March arrives on Saturday. Has February in Seattle left you feeling like a melting snowman in the middle of a road? Be spontaneous. Get out of town for the weekend. Here are three ideas to help move you:
1 Celebrate 'Oz' at White Pass Winter Carnival
8:30 a.m. -7 p.m. Saturday, March 1; 8:30 a.m.-3 p.m. Sunday, March 2, at White Pass, off U.S. Highway 12. Fireworks and torchlight parade, 7 p.m. Saturday. www.skiwhitepass.com
When it comes to winter, turn that blue-lipped frown upside down at the annual White Pass Winter Carnival. Just like Dorothy and Toto in the poppy field, the ski area has timed this to coincide with the arrival of serious snow.
The carnival this year celebrates the 75th anniversary of “The Wizard of Oz” movie. A snow version of the Emerald City’s castle is planned, and a Yellow Brick Road theme is in the works for a ski-slope poker run. Also: live music, fireworks, torchlight parade, a kids carnival, snow-sports competitions and a two-day Ski 4 Kids event. Oz costumes encouraged; take your ruby ski boots. More event details here.

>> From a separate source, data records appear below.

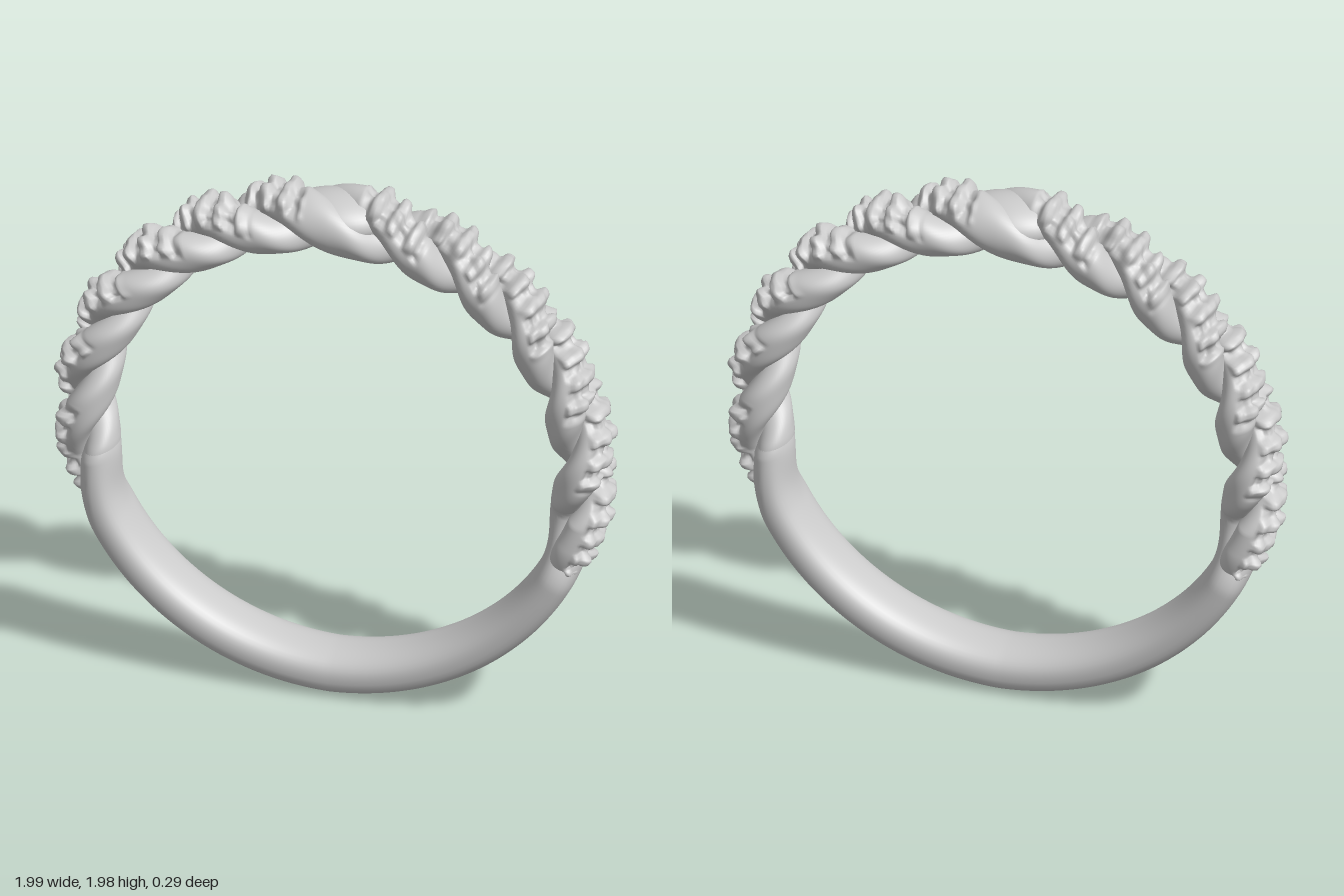
import * as THREE from 'three';

const D = Math.PI / 180;
const step = THREE.MathUtils.smoothstep;
const mix = THREE.MathUtils.lerp;
const material = new THREE.MeshStandardMaterial({ color: 0xcccccc, side: THREE.DoubleSide });

// Sweep a closed section around the ring; section(deg, u) returns [radius, z].
// deg runs clockwise from the top, u is the direction in the section (0 = outward).
function sweep(name, from, to, rows, sides, section) {
  const pos = [], index = [];
  for (let i = 0; i <= rows; i++) {
    const deg = mix(from, to, i / rows);
    for (let j = 0; j < sides; j++) {
      const [r, z] = section(deg, (j / sides) * Math.PI * 2);
      pos.push(r * Math.sin(deg * D), 1 + r * Math.cos(deg * D), z);
      if (i === rows) continue;
      const a = i * sides + j, b = i * sides + ((j + 1) % sides);
      index.push(a, b, a + sides, b, b + sides, a + sides);
    }
  }
  const geo = new THREE.BufferGeometry();
  geo.setAttribute('position', new THREE.Float32BufferAttribute(pos, 3));
  geo.setIndex(index);
  geo.computeVertexNormals();
  const mesh = new THREE.Mesh(geo, material);
  mesh.name = name;
  return mesh;
}

// Twist angle in degrees: stretched at the crown, slowing where the shank begins
function twist(deg) {
  const d = Math.abs(deg);
  const turn = 10 * Math.min(d, 102) + 3 * Math.max(0, d - 102)
    - 25 * Math.tanh(d / 8) * Math.max(0, 1 - d / 100);
  return Math.sign(deg) * turn;
}

// Scalloped seats and prongs on the outward side of a strand
function paveHeight(deg, u, phi) {
  const psi = Math.atan2(Math.sin(u), Math.cos(u));
  const mask = step(Math.cos(psi), 0.05, 0.45) * step(Math.cos(phi), -0.5, 0.1)
    * step(Math.abs(deg), 5, 8) * step(deg, -101, -96) * (1 - step(deg, 113, 118));
  const s = (deg / 4.8) * Math.PI * 2;
  const teeth = Math.tanh(2.5 * Math.cos(s + 0.8 * psi));
  const prongs = Math.cos(psi * 7) * Math.cos(s * 0.5 + 0.6);
  const channel = Math.exp(-((psi / 0.22) ** 2));
  return mask * (0.015 * teeth + 0.007 * prongs - 0.01 * channel - 0.003);
}

// Section of one twisted strand: an ellipse circling the ring's centre line
function strandSection(deg, u, phase, size, pave) {
  const t = Math.min(1, Math.abs(deg) / 95);
  const k = 1 - 0.16 * t;
  const R = 0.865 + 0.02 * t ** 1.5;
  const phi = (phase + twist(deg)) * D;
  const b = 0.071, w = 0.092, v = u - phi;
  let e = (b * w) / Math.hypot(w * Math.cos(v), b * Math.sin(v)) * k * size;
  if (pave) e += paveHeight(deg, u, phi) * size;
  const off = 0.055 * k;
  const z = off * Math.sin(phi) + e * Math.sin(u);
  return [R + off * Math.cos(phi) + e * Math.cos(u), z * mix(1.14, 1.2, t)];
}

// Rounded section of the plain shank, slimmer towards its upper ends
function shankSection(deg, u) {
  const t = Math.min(1, Math.abs(deg - 180) / 65);
  const hr = mix(0.079, 0.07, t), hz = mix(0.12, 0.13, t);
  const n = Math.cos(u) > 0 ? 2.9 : 2.3;
  const c = Math.abs(Math.cos(u)) / hr, s = Math.abs(Math.sin(u)) / hz;
  const e = Math.pow(c ** n + s ** n, -1 / n);
  return [mix(0.921, 0.898, t) + e * Math.cos(u), e * Math.sin(u)];
}

export function createModel() {
  const group = new THREE.Group();
  group.name = 'twistedRing';

  // Two strands, one the half-turn copy of the other: one end free, one inside the shank
  const strand = sweep('twistedStrand', -106, 121, 480, 56, (deg, u) => {
    const free = Math.sqrt(Math.max(0.0004, 1 - step(deg, 108, 121)));
    const hidden = mix(0.8, 1, step(deg, -106, -99));
    return strandSection(deg, u, 90, free * hidden, true);
  });
  const second = strand.clone();
  second.name = 'twistedStrandOpposite';
  second.rotation.y = Math.PI;
  group.add(strand, second);

  // Plain shank whose ends flow into the strands
  group.add(sweep('shank', 94, 266, 170, 48, (deg, u) => {
    const right = deg < 180;
    const d = right ? deg : 360 - deg;
    const w = step(d, 101, 119);
    const size = mix(0.85, 1, step(d, 94, 103));
    const p = strandSection(right ? d : -d, u, right ? 270 : 90, size, false);
    const q = shankSection(deg, u);
    return [mix(p[0], q[0], w), mix(p[1], q[1], w)];
  }));

  // Smooth pad between the strands at the crown
  const pad = new THREE.Mesh(new THREE.SphereGeometry(1, 40, 24), material);
  pad.name = 'crownPad';
  pad.scale.set(0.18, 0.085, 0.13);
  pad.position.y = 1.88;
  group.add(pad);
  return group;
}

2 3 courses for $29 - it's Portland Dining Month
March 1-31, 90 locations across Portland; downtownportland.org/dining-month
“Your key to the city is a fork,” they’re saying in Portland.
March is Portland Dining Month, during which more than 90 participating restaurants — from Acadia Restaurant to Zeus Cafe — serve up three courses for $29. A donation is made to the Oregon Food Bank with each OpenTable reservation made using links from the event’s website. Here’s where to find a list of participating restaurants.
It’s perfectly progressive Portland, so of course vegetarian, vegan and gluten-free options are available (and searchable online).
3 Vancouver, B.C., shows its 'Chutzpah!'
Various venues and ticket prices, through March 9; chutzpahfestival.com
Chutzpah!, an annual festival of Jewish performing arts, continues through March 9 in Vancouver, B.C.
This weekend’s offerings include dance by a collaboration of Vancouver’s Donald Sales and Ate9 Dance Company in “gR33N,” which elaborates on envies, illnesses, greed and ignorance. Or see “Hirsch,” a dramatic study of Hungarian-born director John Hirsch, who was orphaned in the Holocaust at age 13 and went on to become a significant figure in Canadian theater. It’s fresh from a successful run at the Edinburgh Fringe Festival.